Coach Tip Tuesday: Before You Worry About the Icing...Bake the Cake
Last week, I asked you all to consider this:
What technology do you really need in sport? Are you actually using the data you’re recording? Or is your reaction to it one of confusion or indifference? If you don’t take action based on what data you record (i.e. use the data to inform how your training evolves), then that means you’re indifferent. In that case, it’s truly best if you don’t worry about that technology or data.
This week, I’m following up on that specific idea with a broader concept:
Don’t worry about the icing until you’ve baked a really good-tasting cake.

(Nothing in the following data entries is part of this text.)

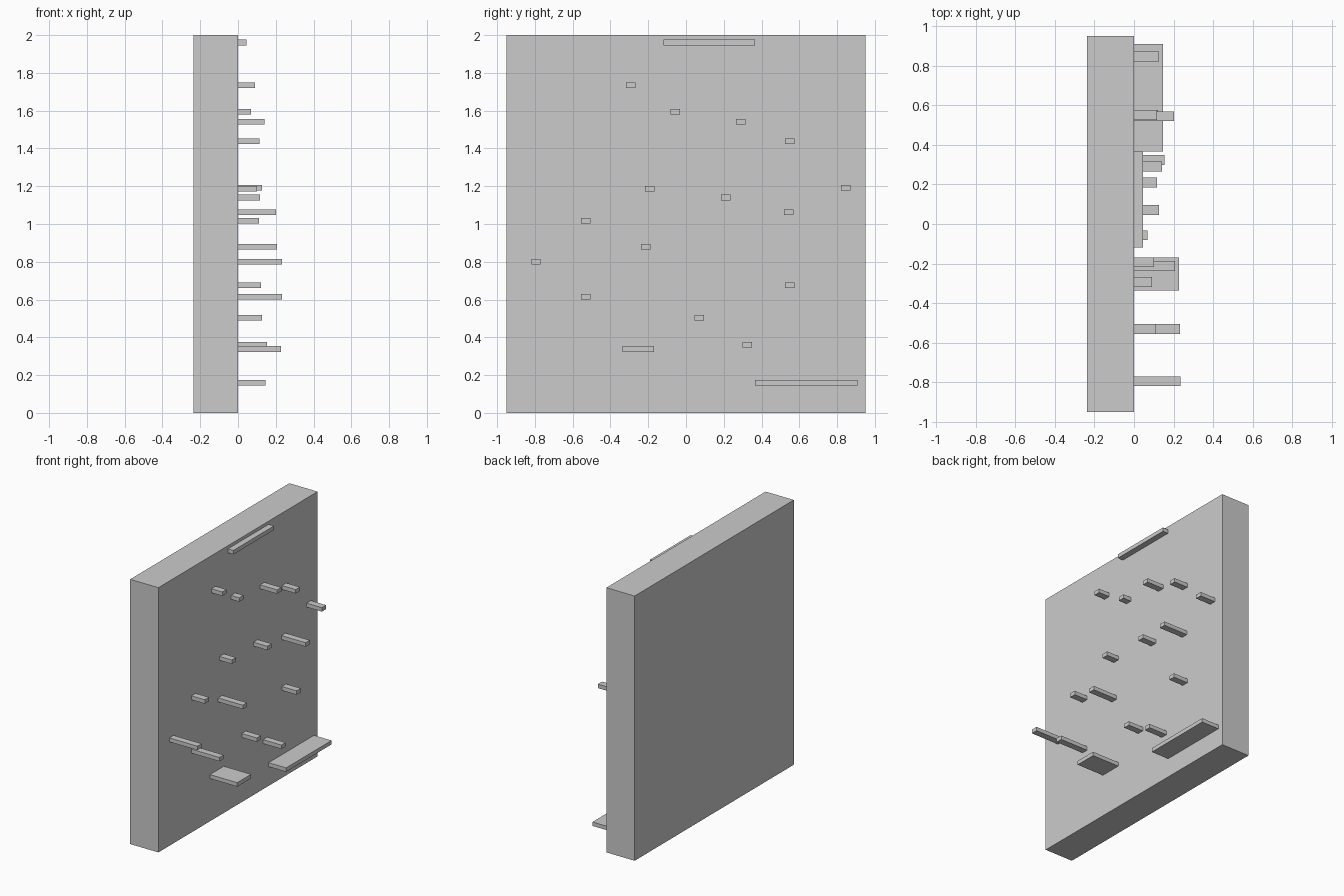
import bpy

if "Cube" in bpy.data.objects:
    bpy.data.objects.remove(bpy.data.objects["Cube"])

PEG_W, PEG_H = 0.05, 0.03   # common peg width and thickness
FACE_X = 0.0                # front face of the wall


def box(name, lo, hi):
    """Axis-aligned box between two corners."""
    bpy.ops.mesh.primitive_cube_add(size=1, location=[(a + b) / 2 for a, b in zip(lo, hi)])
    ob = bpy.context.object
    ob.name = name
    ob.scale = [b - a for a, b in zip(lo, hi)]
    bpy.ops.object.transform_apply(location=False, rotation=False, scale=True)
    return ob


def hold(name, y, z, depth, width=PEG_W):
    """Flat bar standing out of the wall face, centred on y, z."""
    return box(name, (FACE_X, y - width / 2, z - PEG_H / 2),
               (FACE_X + depth, y + width / 2, z + PEG_H / 2))


# Wall slab
box("wall", (-0.236, -0.95, 0), (FACE_X, 0.95, 2))

# Wide ledges
hold("top_ledge", 0.123, 1.961, 0.045, 0.485)
hold("small_platform", -0.252, 0.338, 0.228, 0.166)
hold("large_platform", 0.637, 0.16, 0.146, 0.542)

# Small pegs: y, z, depth
pegs = [
    (-0.292, 1.735, 0.091), (-0.057, 1.595, 0.068), (0.29, 1.542, 0.141),
    (0.55, 1.438, 0.115), (0.845, 1.192, 0.127), (-0.193, 1.186, 0.101),
    (0.21, 1.14, 0.116), (0.544, 1.062, 0.202), (-0.53, 1.017, 0.111),
    (-0.212, 0.88, 0.206), (-0.794, 0.80, 0.234), (0.55, 0.675, 0.122),
    (-0.53, 0.614, 0.233), (0.07, 0.503, 0.126), (0.324, 0.36, 0.153),
]
for i, (y, z, depth) in enumerate(pegs, 1):
    hold(f"peg_{i:02d}", y, z, depth)
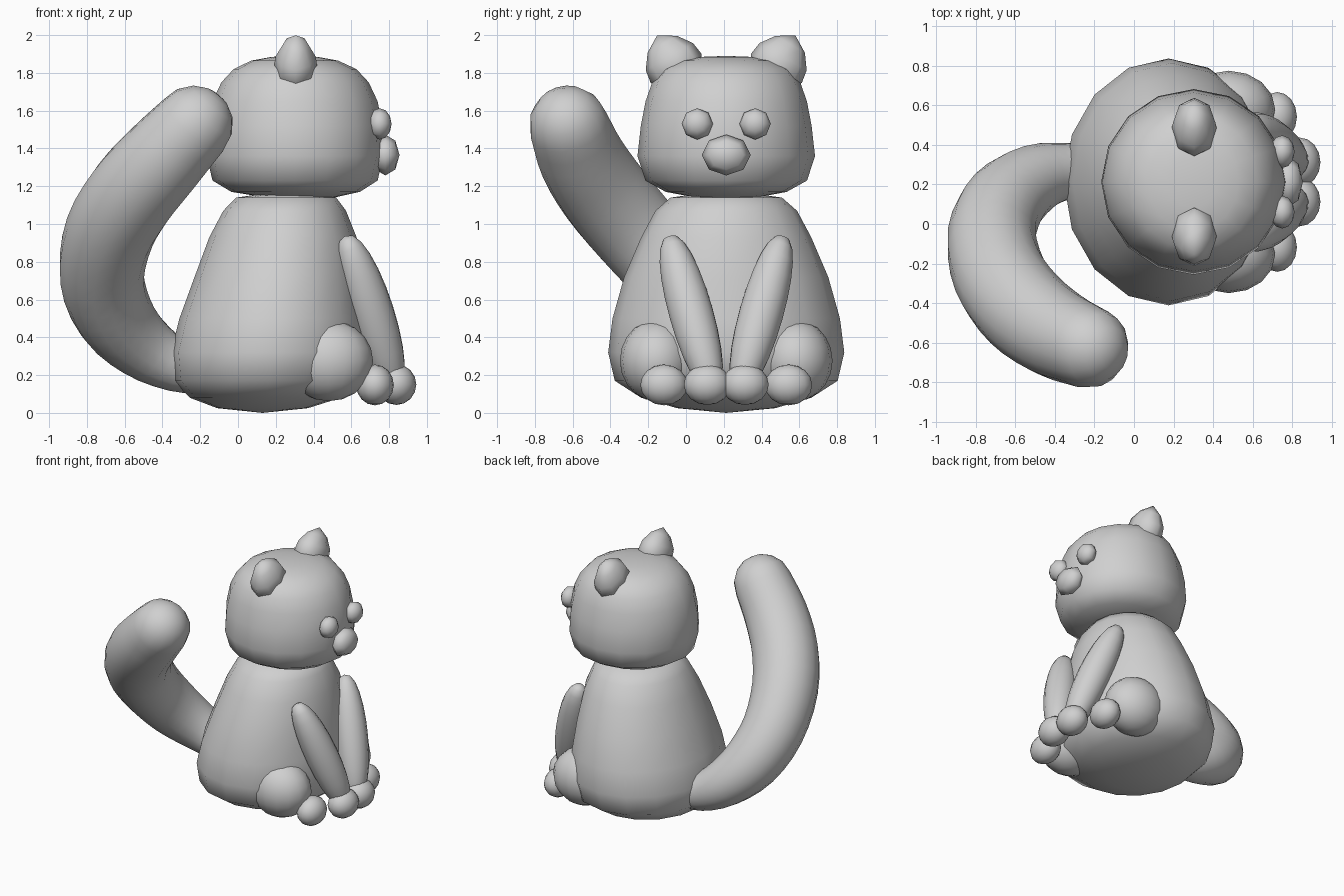
import bpy, bmesh, math
from mathutils import Vector, Quaternion

cube = bpy.data.objects.get("Cube")
if cube:
    bpy.data.objects.remove(cube, do_unlink=True)

MID = 0.213  # y of the animal's plane of symmetry (it looks along +x)

grey = bpy.data.materials.new("light grey")
grey.use_nodes = True
grey.diffuse_color = (0.63, 0.63, 0.63, 1)
grey.node_tree.nodes["Principled BSDF"].inputs["Base Color"].default_value = grey.diffuse_color


def finish(name, bm):
    bmesh.ops.remove_doubles(bm, verts=bm.verts, dist=0.0005)
    bmesh.ops.recalc_face_normals(bm, faces=bm.faces)
    mesh = bpy.data.meshes.new(name)
    bm.to_mesh(mesh)
    bm.free()
    for p in mesh.polygons:
        p.use_smooth = True
    mesh.materials.append(grey)
    ob = bpy.data.objects.new(name, mesh)
    bpy.context.collection.objects.link(ob)
    return ob


def loft(name, rings, sides=16):
    """Skin rings given as (centre, radius a, radius b, rotation)."""
    bm = bmesh.new()
    loops = []
    for centre, ra, rb, rot in rings:
        loop = []
        for i in range(sides):
            a = math.tau * i / sides
            loop.append(bm.verts.new(Vector(centre) + rot @ Vector((ra * math.cos(a), rb * math.sin(a), 0))))
        loops.append(loop)
    for low, high in zip(loops, loops[1:]):
        for i in range(sides):
            j = (i + 1) % sides
            bm.faces.new((low[i], low[j], high[j], high[i]))
    return finish(name, bm)


def stack(name, levels):
    """Upright rounded form from (z, centre x, radius x, radius y)."""
    return loft(name, [((cx, MID, z), rx, ry, Quaternion()) for z, cx, rx, ry in levels])


def smooth_path(path, steps=3):
    """Catmull-Rom interpolation of (x, y, z, radius) points."""
    pts = [Vector(p) for p in path]
    pts = [2 * pts[0] - pts[1]] + pts + [2 * pts[-1] - pts[-2]]
    out = []
    for a, b, c, d in zip(pts, pts[1:], pts[2:], pts[3:]):
        for s in range(steps):
            t = s / steps
            out.append(b + (c - a) * (t / 2) + (2 * a - 5 * b + 4 * c - d) * (t * t / 2)
                       + (3 * b - a - 3 * c + d) * (t ** 3 / 2))
    return [tuple(p) for p in out] + [tuple(path[-1])]


def tube(name, path, sides=16):
    """Tube along (x, y, z, radius) points."""
    pts = [Vector(p[:3]) for p in path]
    rot, axis, rings = Quaternion(), Vector((0, 0, 1)), []
    for i, p in enumerate(pts):
        t = (pts[min(i + 1, len(pts) - 1)] - pts[max(i - 1, 0)]).normalized()
        rot = axis.rotation_difference(t) @ rot
        axis = t
        rings.append((p, path[i][3], path[i][3], rot))
    return loft(name, rings, sides)


def ball(name, centre, size, segments=16, rings=8, face_front=False):
    bm = bmesh.new()
    bmesh.ops.create_uvsphere(bm, u_segments=segments, v_segments=rings, radius=1)
    for v in bm.verts:
        x, y, z = v.co
        if face_front:
            x, z = z, -x
        v.co = (centre[0] + x * size[0], centre[1] + y * size[1], centre[2] + z * size[2])
    return finish(name, bm)


# Body: pear shape leaning slightly forward
stack("body", [
    (0.0, 0.13, 0, 0), (0.025, 0.13, 0.24, 0.26), (0.08, 0.145, 0.4, 0.45),
    (0.17, 0.165, 0.505, 0.59), (0.32, 0.175, 0.53, 0.625), (0.5, 0.19, 0.5, 0.602),
    (0.72, 0.215, 0.445, 0.54), (0.93, 0.238, 0.39, 0.45), (1.07, 0.247, 0.325, 0.375),
    (1.14, 0.255, 0.265, 0.295), (1.18, 0.27, 0, 0)])

# Head: rounded block
stack("head", [
    (1.135, 0.33, 0, 0), (1.14, 0.33, 0.18, 0.16), (1.17, 0.305, 0.34, 0.32),
    (1.23, 0.302, 0.437, 0.428), (1.36, 0.302, 0.468, 0.47), (1.52, 0.302, 0.463, 0.452),
    (1.65, 0.302, 0.437, 0.427), (1.75, 0.302, 0.39, 0.392), (1.82, 0.302, 0.325, 0.34),
    (1.865, 0.3, 0.23, 0.25), (1.885, 0.3, 0.12, 0.13), (1.89, 0.3, 0, 0)])

# Tail: sweeps out, round and up, with a rounded tip
tip, way, blunt = Vector((-0.235, -0.622, 1.523)), Vector((0.62, -0.2, 0.76)), 0.21
tail = smooth_path([
    (-0.14, 0.27, 0.22, 0.12), (-0.32, 0.27, 0.25, 0.14),
    (-0.5, 0.23, 0.35, 0.175), (-0.65, 0.115, 0.51, 0.208), (-0.72, -0.055, 0.72, 0.225),
    (-0.68, -0.26, 0.955, 0.238), (-0.56, -0.43, 1.16, 0.24), (-0.4, -0.55, 1.345, 0.23),
    (*tip, blunt)])
for angle in (25, 50, 70, 90):
    a = math.radians(angle)
    tail.append((*(tip + way * blunt * math.sin(a)), blunt * math.cos(a)))
tube("tail", tail)

# Muzzle
ball("nose", (0.78, MID, 1.365), (0.075, 0.13, 0.108), 8, 4, True)

# Paired parts
for side, label in ((-1, "right"), (1, "left")):
    def at(x, out, z):
        return (x, MID + side * out, z)

    ball(label + "_eye", at(0.75, 0.153, 1.53), (0.063, 0.083, 0.083), 8, 6, True)

    # Ear: blunt cone tilted outward
    lean = Vector((0, side * 0.5, 0.87))
    turn = Vector((0, 0, 1)).rotation_difference(lean)
    base = Vector(at(0.305, 0.266, 1.825))
    loft(label + "_ear", [(base + lean * t, 0.115 * r, 0.155 * r, turn) for t, r in
                          ((-0.14, 0), (-0.1, 0.7), (0, 1), (0.07, 0.93), (0.145, 0.58), (0.2, 0))], 8)

    # Front leg: slim spindle from chest to paw
    leg = []
    for step in range(13):
        a = math.pi * step / 12
        t = (1 - math.cos(a)) / 2
        leg.append((*at(0.565 + 0.26 * t + 0.015 * math.sin(a), 0.3 - 0.23 * t, 0.935 - 0.82 * t),
                    0.118 * math.sin(a) ** 0.8 if 0 < step < 12 else 0))
    tube(label + "_front_leg", leg)

    ball(label + "_haunch", at(0.48, 0.368, 0.277), (0.235, 0.195, 0.215), 16, 10)
    ball(label + "_front_paw", at(0.838, 0.1, 0.15), (0.106, 0.125, 0.108))
    ball(label + "_back_paw", at(0.725, 0.33, 0.148), (0.1, 0.125, 0.108))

The type of gear others in your sport have (aerobars and tri bikes….I’m looking at you)
How fast the person in the pool lane next to you is swimming
What the weight of your running shoes is
As usual, I could go on and on, but I won’t. (You can thank me later. ;) ) Truly, there are so, so many things that could take your attention away from you and cast it elsewhere. I’m here to tell you this week that focusing on you is the very best thing that you can do to help you succeed in getting to where you want to go.
Focusing on ourselves can feel awkward because we’re told so often in our culture that focusing on the self is, well, selfish. We’re told that focusing on ourselves means that we don’t have consideration for others. We’re told that not focusing on ourselves is the model we should strive for.
As many of you know, I definitely disagree with this and instead believe in a balance between the two; the best way we can help others is by taking care of ourselves. By focusing on our own selves, we can achieve our goals, set a good example for those around us, and place ourselves in a mental place where we have the ability to help others.
So yes, this week, I was you to focus on YOU. I want you to turn inward. And - as has become a bit of a theme here over these last few Coach Tip Tuesdays - I want you to look in the mirror.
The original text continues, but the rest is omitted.